▶ **Your objective**:
When you reach the line containing "x, y = v.co.x * .67, .005 + v.co.y * .995" in the data below, begin returning lines exactly as written, and stop once the line containing "e, .117, .125)" has been returned.

▶ **Data**:
***
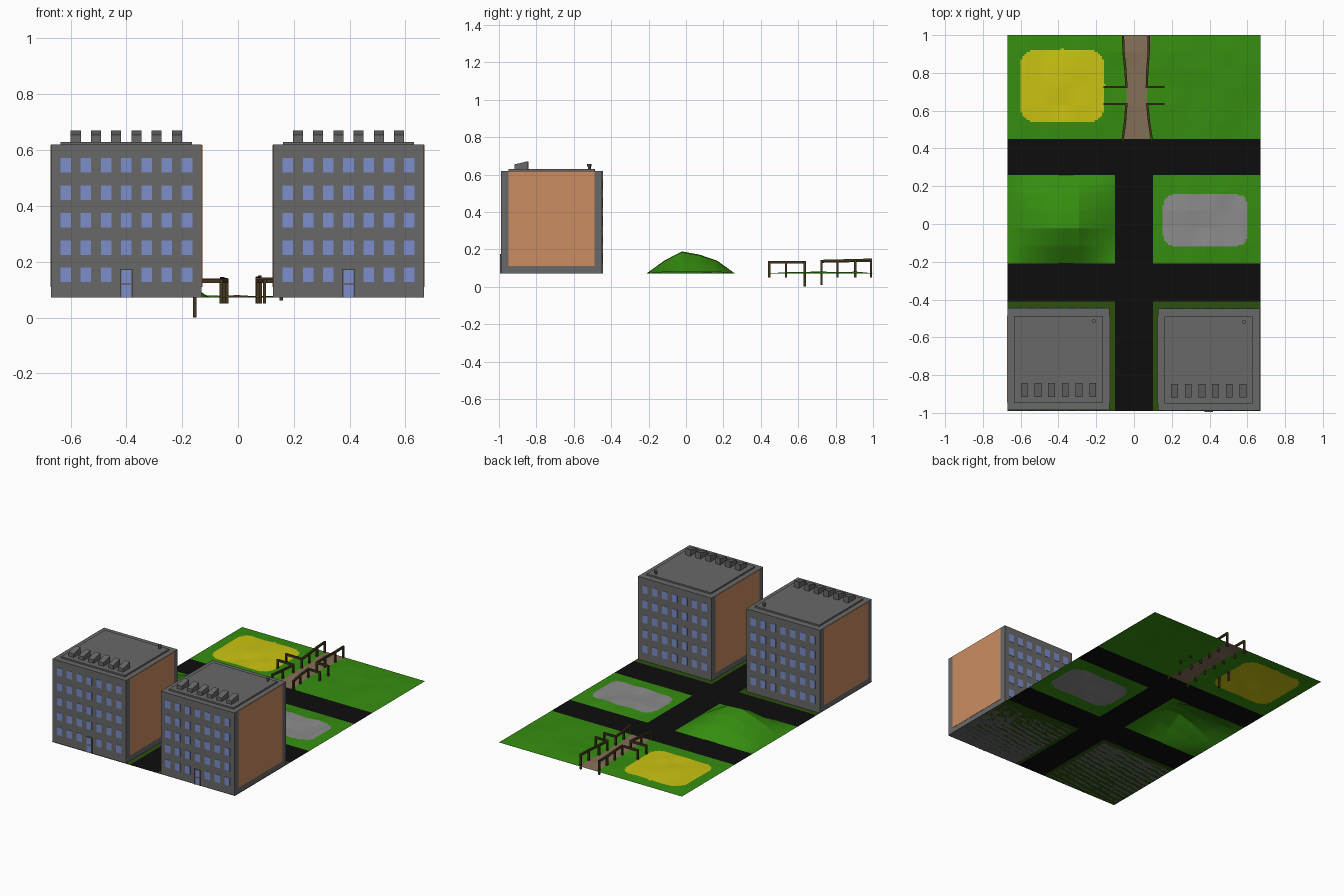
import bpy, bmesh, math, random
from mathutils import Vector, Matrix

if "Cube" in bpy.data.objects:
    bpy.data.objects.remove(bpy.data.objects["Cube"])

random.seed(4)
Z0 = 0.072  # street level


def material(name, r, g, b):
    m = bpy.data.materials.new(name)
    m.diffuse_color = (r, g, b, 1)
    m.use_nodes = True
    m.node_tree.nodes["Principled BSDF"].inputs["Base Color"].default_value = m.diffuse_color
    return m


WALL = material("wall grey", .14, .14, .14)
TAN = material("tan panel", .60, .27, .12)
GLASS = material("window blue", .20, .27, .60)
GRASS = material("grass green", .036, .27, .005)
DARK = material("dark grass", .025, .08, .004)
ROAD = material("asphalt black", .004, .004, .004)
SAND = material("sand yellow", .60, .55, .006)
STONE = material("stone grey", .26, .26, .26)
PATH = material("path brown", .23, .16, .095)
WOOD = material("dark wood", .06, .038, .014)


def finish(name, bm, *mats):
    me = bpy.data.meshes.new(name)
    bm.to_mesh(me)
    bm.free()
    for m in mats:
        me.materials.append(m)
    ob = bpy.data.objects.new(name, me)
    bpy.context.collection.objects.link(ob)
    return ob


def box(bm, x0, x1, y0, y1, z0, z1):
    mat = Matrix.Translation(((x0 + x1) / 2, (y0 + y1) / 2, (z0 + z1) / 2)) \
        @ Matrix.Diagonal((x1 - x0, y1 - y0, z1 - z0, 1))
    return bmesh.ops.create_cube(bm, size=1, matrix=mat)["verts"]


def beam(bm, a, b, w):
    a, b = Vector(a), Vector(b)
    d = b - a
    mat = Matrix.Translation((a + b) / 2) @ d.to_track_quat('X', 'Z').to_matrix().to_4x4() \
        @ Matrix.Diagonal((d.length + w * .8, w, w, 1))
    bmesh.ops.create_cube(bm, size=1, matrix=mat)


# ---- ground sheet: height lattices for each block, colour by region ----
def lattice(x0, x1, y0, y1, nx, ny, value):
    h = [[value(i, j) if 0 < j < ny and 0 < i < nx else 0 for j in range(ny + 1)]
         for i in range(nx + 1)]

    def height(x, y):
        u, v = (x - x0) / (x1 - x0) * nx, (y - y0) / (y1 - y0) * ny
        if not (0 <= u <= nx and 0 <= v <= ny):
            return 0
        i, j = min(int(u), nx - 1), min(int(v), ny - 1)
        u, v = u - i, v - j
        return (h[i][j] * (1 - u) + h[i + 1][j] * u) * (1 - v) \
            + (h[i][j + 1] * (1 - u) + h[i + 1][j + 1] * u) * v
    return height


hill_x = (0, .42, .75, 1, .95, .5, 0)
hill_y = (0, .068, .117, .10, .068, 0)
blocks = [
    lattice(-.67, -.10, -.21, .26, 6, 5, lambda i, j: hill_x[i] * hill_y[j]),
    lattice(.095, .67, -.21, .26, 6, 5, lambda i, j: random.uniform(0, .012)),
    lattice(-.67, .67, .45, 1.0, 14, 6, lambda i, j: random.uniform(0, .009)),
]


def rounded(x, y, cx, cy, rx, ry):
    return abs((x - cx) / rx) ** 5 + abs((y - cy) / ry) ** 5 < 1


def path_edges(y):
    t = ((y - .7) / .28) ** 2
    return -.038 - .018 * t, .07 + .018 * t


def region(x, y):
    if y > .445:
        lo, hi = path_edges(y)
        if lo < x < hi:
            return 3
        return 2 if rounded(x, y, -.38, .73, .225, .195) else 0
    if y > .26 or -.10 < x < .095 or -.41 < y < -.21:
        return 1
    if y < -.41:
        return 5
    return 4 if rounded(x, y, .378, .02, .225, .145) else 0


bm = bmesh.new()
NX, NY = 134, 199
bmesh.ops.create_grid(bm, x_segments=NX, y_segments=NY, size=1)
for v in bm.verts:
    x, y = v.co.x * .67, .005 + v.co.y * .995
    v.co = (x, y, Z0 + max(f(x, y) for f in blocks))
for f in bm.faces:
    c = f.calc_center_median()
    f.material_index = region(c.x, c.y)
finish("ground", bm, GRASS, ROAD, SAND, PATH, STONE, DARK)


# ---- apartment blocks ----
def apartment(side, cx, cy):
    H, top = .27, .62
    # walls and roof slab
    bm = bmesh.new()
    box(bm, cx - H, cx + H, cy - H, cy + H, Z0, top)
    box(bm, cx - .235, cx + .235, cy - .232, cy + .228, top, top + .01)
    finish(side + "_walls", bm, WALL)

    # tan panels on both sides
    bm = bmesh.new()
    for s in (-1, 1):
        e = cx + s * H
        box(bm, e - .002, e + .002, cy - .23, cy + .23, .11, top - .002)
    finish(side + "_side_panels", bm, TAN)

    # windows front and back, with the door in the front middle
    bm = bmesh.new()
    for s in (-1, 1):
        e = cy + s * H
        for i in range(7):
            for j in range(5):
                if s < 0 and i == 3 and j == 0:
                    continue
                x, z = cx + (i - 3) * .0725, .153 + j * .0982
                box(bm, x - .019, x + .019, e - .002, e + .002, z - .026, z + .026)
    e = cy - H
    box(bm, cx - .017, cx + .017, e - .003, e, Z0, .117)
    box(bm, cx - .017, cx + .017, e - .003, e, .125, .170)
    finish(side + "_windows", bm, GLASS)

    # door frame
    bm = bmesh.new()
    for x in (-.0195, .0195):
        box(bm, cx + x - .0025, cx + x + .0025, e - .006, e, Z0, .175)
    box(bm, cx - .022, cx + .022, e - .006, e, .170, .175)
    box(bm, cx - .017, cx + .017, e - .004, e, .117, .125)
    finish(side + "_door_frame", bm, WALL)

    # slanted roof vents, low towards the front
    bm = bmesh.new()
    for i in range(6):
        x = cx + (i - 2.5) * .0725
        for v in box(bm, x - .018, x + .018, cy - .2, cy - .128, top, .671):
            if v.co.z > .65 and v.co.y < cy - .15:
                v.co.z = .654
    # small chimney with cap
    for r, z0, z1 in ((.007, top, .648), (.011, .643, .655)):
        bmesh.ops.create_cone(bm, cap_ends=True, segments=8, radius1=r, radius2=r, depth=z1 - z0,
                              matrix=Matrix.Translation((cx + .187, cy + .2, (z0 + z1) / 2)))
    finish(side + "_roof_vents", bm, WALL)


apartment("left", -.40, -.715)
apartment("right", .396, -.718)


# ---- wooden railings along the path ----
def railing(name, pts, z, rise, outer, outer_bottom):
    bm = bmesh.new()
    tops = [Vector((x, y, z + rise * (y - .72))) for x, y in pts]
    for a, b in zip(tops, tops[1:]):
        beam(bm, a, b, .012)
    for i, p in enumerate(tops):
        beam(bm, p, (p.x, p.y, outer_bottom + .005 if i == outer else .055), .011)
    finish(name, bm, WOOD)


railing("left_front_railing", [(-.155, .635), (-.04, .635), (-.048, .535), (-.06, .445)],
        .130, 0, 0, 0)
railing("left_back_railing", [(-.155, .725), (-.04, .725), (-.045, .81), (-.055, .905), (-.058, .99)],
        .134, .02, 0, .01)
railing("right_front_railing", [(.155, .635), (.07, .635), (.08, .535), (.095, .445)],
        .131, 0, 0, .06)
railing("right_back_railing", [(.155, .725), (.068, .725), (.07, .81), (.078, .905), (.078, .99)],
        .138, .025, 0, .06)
***
▶ **Answer**:
    x, y = v.co.x * .67, .005 + v.co.y * .995
    v.co = (x, y, Z0 + max(f(x, y) for f in blocks))
for f in bm.faces:
    c = f.calc_center_median()
    f.material_index = region(c.x, c.y)
finish("ground", bm, GRASS, ROAD, SAND, PATH, STONE, DARK)


# ---- apartment blocks ----
def apartment(side, cx, cy):
    H, top = .27, .62
    # walls and roof slab
    bm = bmesh.new()
    box(bm, cx - H, cx + H, cy - H, cy + H, Z0, top)
    box(bm, cx - .235, cx + .235, cy - .232, cy + .228, top, top + .01)
    finish(side + "_walls", bm, WALL)

    # tan panels on both sides
    bm = bmesh.new()
    for s in (-1, 1):
        e = cx + s * H
        box(bm, e - .002, e + .002, cy - .23, cy + .23, .11, top - .002)
    finish(side + "_side_panels", bm, TAN)

    # windows front and back, with the door in the front middle
    bm = bmesh.new()
    for s in (-1, 1):
        e = cy + s * H
        for i in range(7):
            for j in range(5):
                if s < 0 and i == 3 and j == 0:
                    continue
                x, z = cx + (i - 3) * .0725, .153 + j * .0982
                box(bm, x - .019, x + .019, e - .002, e + .002, z - .026, z + .026)
    e = cy - H
    box(bm, cx - .017, cx + .017, e - .003, e, Z0, .117)
    box(bm, cx - .017, cx + .017, e - .003, e, .125, .170)
    finish(side + "_windows", bm, GLASS)

    # door frame
    bm = bmesh.new()
    for x in (-.0195, .0195):
        box(bm, cx + x - .0025, cx + x + .0025, e - .006, e, Z0, .175)
    box(bm, cx - .022, cx + .022, e - .006, e, .170, .175)
    box(bm, cx - .017, cx + .017, e - .004, e, .117, .125)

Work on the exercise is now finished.